One of my favourite Deming models below, shows the “systems” in a business are driven by the way we think and then those work systems drive the behaviour of employees and ultimately the results. The big change is in thinking and the refreshed work systems that come out of it.
So, at the top of the model, positive thinking will lead to having the right work systems in place, and in the case of customer service in a small business this can be relatively easy. These work systems can be trained with new employees in a very short amount of time. However, if we think we can’t do it, we won’t.
Thinking right will create a positive culture and IT COSTS VERY LITTLE!
An example from a short brainstorming session...
Some simple “work systems” generated from a restaurant chain that was suffering from poor customer service. All done within a few minutes:
- Always acknowledge the customer when they arrive at the premises, even though you’re busy and you can’t serve them straight away. Acknowledge them and explain you’ll be with him in a few minutes. It takes seconds.
- When you give them the menus have a short chat with them.
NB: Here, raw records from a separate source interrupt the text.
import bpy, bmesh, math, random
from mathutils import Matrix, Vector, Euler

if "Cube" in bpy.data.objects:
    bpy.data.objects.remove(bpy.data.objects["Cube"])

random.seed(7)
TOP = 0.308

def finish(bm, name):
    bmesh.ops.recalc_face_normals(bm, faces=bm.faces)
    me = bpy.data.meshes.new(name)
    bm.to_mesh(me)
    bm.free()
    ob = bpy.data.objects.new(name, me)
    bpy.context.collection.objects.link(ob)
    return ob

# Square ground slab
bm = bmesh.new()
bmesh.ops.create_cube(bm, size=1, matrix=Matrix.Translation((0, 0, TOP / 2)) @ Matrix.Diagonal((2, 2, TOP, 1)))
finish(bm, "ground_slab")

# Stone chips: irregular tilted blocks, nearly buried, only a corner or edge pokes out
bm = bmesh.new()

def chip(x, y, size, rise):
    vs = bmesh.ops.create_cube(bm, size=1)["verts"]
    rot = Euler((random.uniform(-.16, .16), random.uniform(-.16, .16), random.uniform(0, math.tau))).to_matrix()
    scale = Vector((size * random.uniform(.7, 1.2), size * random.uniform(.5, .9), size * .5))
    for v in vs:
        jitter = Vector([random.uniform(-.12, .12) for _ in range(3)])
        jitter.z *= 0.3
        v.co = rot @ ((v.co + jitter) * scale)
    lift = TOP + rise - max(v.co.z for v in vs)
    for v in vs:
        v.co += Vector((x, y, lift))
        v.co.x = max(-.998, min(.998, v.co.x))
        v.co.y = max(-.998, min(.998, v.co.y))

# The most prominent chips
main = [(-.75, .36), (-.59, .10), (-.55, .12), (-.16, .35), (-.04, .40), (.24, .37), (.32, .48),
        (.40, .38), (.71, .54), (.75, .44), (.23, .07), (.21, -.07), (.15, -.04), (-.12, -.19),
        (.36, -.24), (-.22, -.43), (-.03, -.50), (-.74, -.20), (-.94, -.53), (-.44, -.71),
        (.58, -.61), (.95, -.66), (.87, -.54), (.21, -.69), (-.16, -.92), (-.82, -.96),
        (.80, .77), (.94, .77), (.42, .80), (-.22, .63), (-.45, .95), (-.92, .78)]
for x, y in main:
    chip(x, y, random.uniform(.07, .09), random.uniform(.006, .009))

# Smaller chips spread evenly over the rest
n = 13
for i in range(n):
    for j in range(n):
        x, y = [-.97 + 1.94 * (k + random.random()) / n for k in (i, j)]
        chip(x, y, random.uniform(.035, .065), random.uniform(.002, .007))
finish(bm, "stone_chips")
Ask them where they’ve been today or something similar and then you can build on this conversation the next time you see them with the food or when you take the order.
- Don’t pester by hanging over them and constantly asking them if they like it. They’re going to like it because you’re going to get it right!
- Remodel the payment process. Don’t expect customers to pay for their food before they have eaten it.
The above illustration is not representative for most managers in other businesses, however it does show that some amount of time taken out to review performance with employees is priceless.
If you would like to know more about how NewLeaf International helps organisations with Business Improvement and significant Organisational Development programmes, please make contact for an informal chat.
Martin Gummery, Managing Director, NewLeaf International Ltd
Tel: 01905 425209